ENTRIES SHOWN
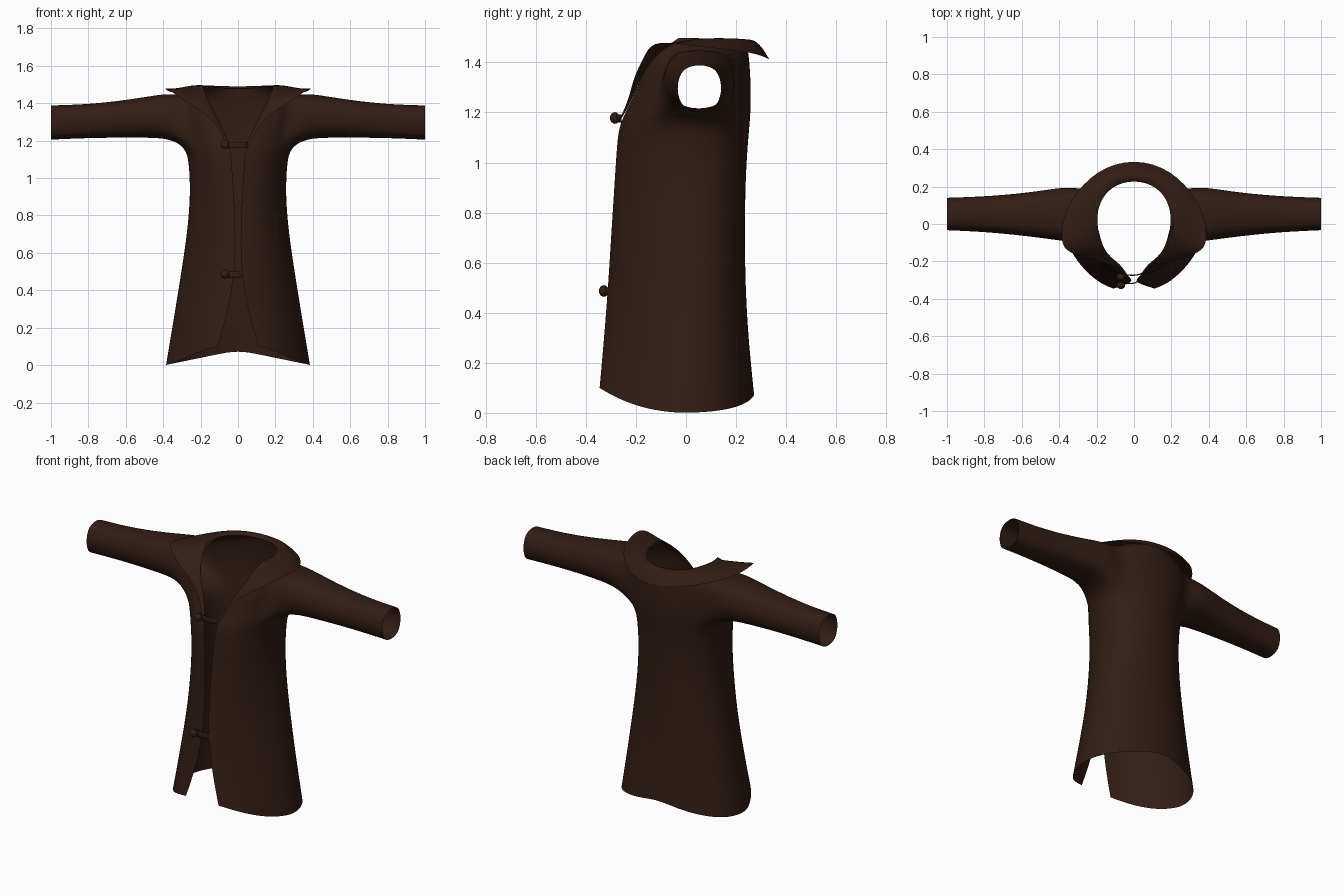
import bpy, bmesh
from math import sin, cos, pi
from mathutils import Vector

if "Cube" in bpy.data.objects:
    bpy.data.objects.remove(bpy.data.objects["Cube"])

cloth = bpy.data.materials.new("dark_brown_cloth")
cloth.diffuse_color = (0.031, 0.0125, 0.008, 1)
cloth.use_nodes = True
cloth.node_tree.nodes["Principled BSDF"].inputs["Base Color"].default_value = cloth.diffuse_color


def finish(bm, name, mirror=False, levels=0):
    bmesh.ops.recalc_face_normals(bm, faces=bm.faces)
    me = bpy.data.meshes.new(name)
    bm.to_mesh(me)
    bm.free()
    for p in me.polygons:
        p.use_smooth = True
    me.materials.append(cloth)
    ob = bpy.data.objects.new(name, me)
    bpy.context.collection.objects.link(ob)
    if mirror:
        ob.modifiers.new("mirror", 'MIRROR').use_clip = True
    if levels:
        sub = ob.modifiers.new("smooth", 'SUBSURF')
        sub.levels = sub.render_levels = levels
        sub.boundary_smooth = 'PRESERVE_CORNERS'
    return ob


# Coat body: half sections as z, half width, side y, back y, front edge x, front edge y
ROWS = [(0, .385, 0, .276, .11, -.345), (.3, .335, .01, .252, .05, -.327),
        (.52, .300, .02, .24, .014, -.31), (.72, .27, .02, .238, .014, -.298),
        (.92, .254, .03, .240, .022, -.285), (1.08, .262, .03, .25, .034, -.275),
        (1.16, .278, .04, .258, .04, -.265), (1.25, .295, .05, .263, .075, -.213),
        (1.35, .305, .05, .26, .125, -.18), (1.435, .305, .05, .253, .17, -.12),
        (1.497, .2, .05, .243, .19, -.03)]
Q = 5                                   # segments in each quarter section


def body_point(r, j):
    z, w, c, b, fx, fy = ROWS[r]
    w *= 1.015
    if j <= Q:
        t = j / Q * pi / 2
        x, y = w * sin(t), c + (b - c) * cos(t) ** .9
        if j == 0:
            x = 0
        if r == 0:
            z = .08 * (1 - x / w)       # hem rises at the back
        if r == len(ROWS) - 1:
            z -= .015 * cos(t)
    else:
        t = (j - Q) / Q * pi / 2
        e = max(1, 1.3 - .25 * z)       # front panels flatten towards the hem
        x, y = fx + (w - fx) * max(cos(t), 0) ** e, c + (fy - c) * sin(t) ** e
        if r == 0:
            z = .1 * sin(t) ** 3        # hem rises at the front
    return (x, y, z)


bm = bmesh.new()
grid = [[bm.verts.new(body_point(r, j)) for j in range(2 * Q + 1)]
        for r in range(len(ROWS))]
C0, C1, R0, R1 = 3, 7, 6, 9             # armhole block of the grid
for r in range(len(ROWS) - 1):
    for j in range(2 * Q):
        if not (R0 <= r < R1 and C0 <= j < C1):
            bm.faces.new((grid[r][j], grid[r][j + 1], grid[r + 1][j + 1], grid[r + 1][j]))

# Sleeve grows out of the armhole: x, y min, y max, z min, z max
loop = ([(R0, j) for j in range(C0, C1)] + [(r, C1) for r in range(R0, R1)] +
        [(R1, j) for j in range(C1, C0, -1)] + [(r, C0) for r in range(R1, R0, -1)])
ring = [grid[r][j] for r, j in loop]
for x, y0, y1, z0, z1 in [(.36, -.095, .202, 1.213, 1.455), (.5, -.075, .178, 1.217, 1.432),
                          (.65, -.057, .16, 1.217, 1.41), (.82, -.042, .147, 1.214, 1.393),
                          (1.0, -.034, .141, 1.206, 1.388)]:
    new = []
    for r, j in loop:
        a = 1 - 2 * (j - C0) / (C1 - C0)
        b = 2 * (r - R0) / (R1 - R0) - 1
        u, v = a * (1 - .4 * b * b) ** .5, b * (1 - .4 * a * a) ** .5
        new.append(bm.verts.new((x, (y0 + y1) / 2 + u * (y1 - y0) / 2 * 1.02,
                                 (z0 + z1) / 2 + v * (z1 - z0) / 2 * 1.02)))
    n = len(loop)
    for i in range(n):
        k = (i + 1) % n
        bm.faces.new((ring[i], ring[k], new[k], new[i]))
    ring = new
finish(bm, "coat_body_and_sleeves", True, 2)

# Turned-down collar and lapel: neck edge, outer edge, lift of the roll between
COLLAR = [((0, .238, 1.475), (0, .352, 1.4), .05),
          ((.12, .205, 1.483), (.2, .293, 1.437), .035),
          ((.187, .115, 1.494), (.345, .13, 1.455), .022),
          ((.2, .02, 1.494), (.389, -.01, 1.47), .006),
          ((.188, -.05, 1.478), (.39, -.138, 1.49), -.012),
          ((.17, -.12, 1.432), (.285, -.172, 1.41), .012),
          ((.125, -.18, 1.35), (.16, -.21, 1.34), .008),
          ((.075, -.214, 1.25), (.092, -.228, 1.25), .004),
          ((.04, -.264, 1.165), (.055, -.272, 1.16), .002)]
bm = bmesh.new()
strips = []
for inner, outer, lift in COLLAR:
    a, b = Vector(inner), Vector(outer)
    strips.append([bm.verts.new(a.lerp(b, f) + Vector((0, 0, lift * g)))
                   for f, g in ((0, 0), (.25, .8), (.65, .9), (1, 0))])
for s, t in zip(strips, strips[1:]):
    for i in range(3):
        bm.faces.new((s[i], s[i + 1], t[i + 1], t[i]))
finish(bm, "collar", True, 2)


# Toggle fastenings: knob on one side, strap loop across the gap
def fastening(name, y, z, end):
    bm = bmesh.new()
    bmesh.ops.create_icosphere(bm, subdivisions=2, radius=.025)
    bmesh.ops.scale(bm, vec=(1, .85, 1), verts=bm.verts)
    knob = finish(bm, name + "_knob", levels=1)
    knob.location = (-.07, y - .012, z)
    bm = bmesh.new()
    top, low = [], []
    for f, dy in ((0, .008), (.3, -.004), (.6, -.006), (.85, -.002), (1, .01)):
        x = -.08 + f * (end + .08)
        top.append(bm.verts.new((x, y + dy, z + .014)))
        low.append(bm.verts.new((x, y + dy, z - .018)))
    for i in range(4):
        bm.faces.new((low[i], low[i + 1], top[i + 1], top[i]))
    strap = finish(bm, name + "_strap", levels=2)
    sol = strap.modifiers.new("thickness", 'SOLIDIFY')
    sol.thickness = .006


fastening("upper_toggle", -.272, 1.178, .05)
fastening("lower_toggle", -.316, .487, .025)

EXERCISE PROMPT
Reproduce the entire listing exactly, but omit any pictures.

WRITTEN SOLUTION
import bpy, bmesh
from math import sin, cos, pi
from mathutils import Vector

if "Cube" in bpy.data.objects:
    bpy.data.objects.remove(bpy.data.objects["Cube"])

cloth = bpy.data.materials.new("dark_brown_cloth")
cloth.diffuse_color = (0.031, 0.0125, 0.008, 1)
cloth.use_nodes = True
cloth.node_tree.nodes["Principled BSDF"].inputs["Base Color"].default_value = cloth.diffuse_color


def finish(bm, name, mirror=False, levels=0):
    bmesh.ops.recalc_face_normals(bm, faces=bm.faces)
    me = bpy.data.meshes.new(name)
    bm.to_mesh(me)
    bm.free()
    for p in me.polygons:
        p.use_smooth = True
    me.materials.append(cloth)
    ob = bpy.data.objects.new(name, me)
    bpy.context.collection.objects.link(ob)
    if mirror:
        ob.modifiers.new("mirror", 'MIRROR').use_clip = True
    if levels:
        sub = ob.modifiers.new("smooth", 'SUBSURF')
        sub.levels = sub.render_levels = levels
        sub.boundary_smooth = 'PRESERVE_CORNERS'
    return ob


# Coat body: half sections as z, half width, side y, back y, front edge x, front edge y
ROWS = [(0, .385, 0, .276, .11, -.345), (.3, .335, .01, .252, .05, -.327),
        (.52, .300, .02, .24, .014, -.31), (.72, .27, .02, .238, .014, -.298),
        (.92, .254, .03, .240, .022, -.285), (1.08, .262, .03, .25, .034, -.275),
        (1.16, .278, .04, .258, .04, -.265), (1.25, .295, .05, .263, .075, -.213),
        (1.35, .305, .05, .26, .125, -.18), (1.435, .305, .05, .253, .17, -.12),
        (1.497, .2, .05, .243, .19, -.03)]
Q = 5                                   # segments in each quarter section


def body_point(r, j):
    z, w, c, b, fx, fy = ROWS[r]
    w *= 1.015
    if j <= Q:
        t = j / Q * pi / 2
        x, y = w * sin(t), c + (b - c) * cos(t) ** .9
        if j == 0:
            x = 0
        if r == 0:
            z = .08 * (1 - x / w)       # hem rises at the back
        if r == len(ROWS) - 1:
            z -= .015 * cos(t)
    else:
        t = (j - Q) / Q * pi / 2
        e = max(1, 1.3 - .25 * z)       # front panels flatten towards the hem
        x, y = fx + (w - fx) * max(cos(t), 0) ** e, c + (fy - c) * sin(t) ** e
        if r == 0:
            z = .1 * sin(t) ** 3        # hem rises at the front
    return (x, y, z)


bm = bmesh.new()
grid = [[bm.verts.new(body_point(r, j)) for j in range(2 * Q + 1)]
        for r in range(len(ROWS))]
C0, C1, R0, R1 = 3, 7, 6, 9             # armhole block of the grid
for r in range(len(ROWS) - 1):
    for j in range(2 * Q):
        if not (R0 <= r < R1 and C0 <= j < C1):
            bm.faces.new((grid[r][j], grid[r][j + 1], grid[r + 1][j + 1], grid[r + 1][j]))

# Sleeve grows out of the armhole: x, y min, y max, z min, z max
loop = ([(R0, j) for j in range(C0, C1)] + [(r, C1) for r in range(R0, R1)] +
        [(R1, j) for j in range(C1, C0, -1)] + [(r, C0) for r in range(R1, R0, -1)])
ring = [grid[r][j] for r, j in loop]
for x, y0, y1, z0, z1 in [(.36, -.095, .202, 1.213, 1.455), (.5, -.075, .178, 1.217, 1.432),
                          (.65, -.057, .16, 1.217, 1.41), (.82, -.042, .147, 1.214, 1.393),
                          (1.0, -.034, .141, 1.206, 1.388)]:
    new = []
    for r, j in loop:
        a = 1 - 2 * (j - C0) / (C1 - C0)
        b = 2 * (r - R0) / (R1 - R0) - 1
        u, v = a * (1 - .4 * b * b) ** .5, b * (1 - .4 * a * a) ** .5
        new.append(bm.verts.new((x, (y0 + y1) / 2 + u * (y1 - y0) / 2 * 1.02,
                                 (z0 + z1) / 2 + v * (z1 - z0) / 2 * 1.02)))
    n = len(loop)
    for i in range(n):
        k = (i + 1) % n
        bm.faces.new((ring[i], ring[k], new[k], new[i]))
    ring = new
finish(bm, "coat_body_and_sleeves", True, 2)

# Turned-down collar and lapel: neck edge, outer edge, lift of the roll between
COLLAR = [((0, .238, 1.475), (0, .352, 1.4), .05),
          ((.12, .205, 1.483), (.2, .293, 1.437), .035),
          ((.187, .115, 1.494), (.345, .13, 1.455), .022),
          ((.2, .02, 1.494), (.389, -.01, 1.47), .006),
          ((.188, -.05, 1.478), (.39, -.138, 1.49), -.012),
          ((.17, -.12, 1.432), (.285, -.172, 1.41), .012),
          ((.125, -.18, 1.35), (.16, -.21, 1.34), .008),
          ((.075, -.214, 1.25), (.092, -.228, 1.25), .004),
          ((.04, -.264, 1.165), (.055, -.272, 1.16), .002)]
bm = bmesh.new()
strips = []
for inner, outer, lift in COLLAR:
    a, b = Vector(inner), Vector(outer)
    strips.append([bm.verts.new(a.lerp(b, f) + Vector((0, 0, lift * g)))
                   for f, g in ((0, 0), (.25, .8), (.65, .9), (1, 0))])
for s, t in zip(strips, strips[1:]):
    for i in range(3):
        bm.faces.new((s[i], s[i + 1], t[i + 1], t[i]))
finish(bm, "collar", True, 2)


# Toggle fastenings: knob on one side, strap loop across the gap
def fastening(name, y, z, end):
    bm = bmesh.new()
    bmesh.ops.create_icosphere(bm, subdivisions=2, radius=.025)
    bmesh.ops.scale(bm, vec=(1, .85, 1), verts=bm.verts)
    knob = finish(bm, name + "_knob", levels=1)
    knob.location = (-.07, y - .012, z)
    bm = bmesh.new()
    top, low = [], []
    for f, dy in ((0, .008), (.3, -.004), (.6, -.006), (.85, -.002), (1, .01)):
        x = -.08 + f * (end + .08)
        top.append(bm.verts.new((x, y + dy, z + .014)))
        low.append(bm.verts.new((x, y + dy, z - .018)))
    for i in range(4):
        bm.faces.new((low[i], low[i + 1], top[i + 1], top[i]))
    strap = finish(bm, name + "_strap", levels=2)
    sol = strap.modifiers.new("thickness", 'SOLIDIFY')
    sol.thickness = .006


fastening("upper_toggle", -.272, 1.178, .05)
fastening("lower_toggle", -.316, .487, .025)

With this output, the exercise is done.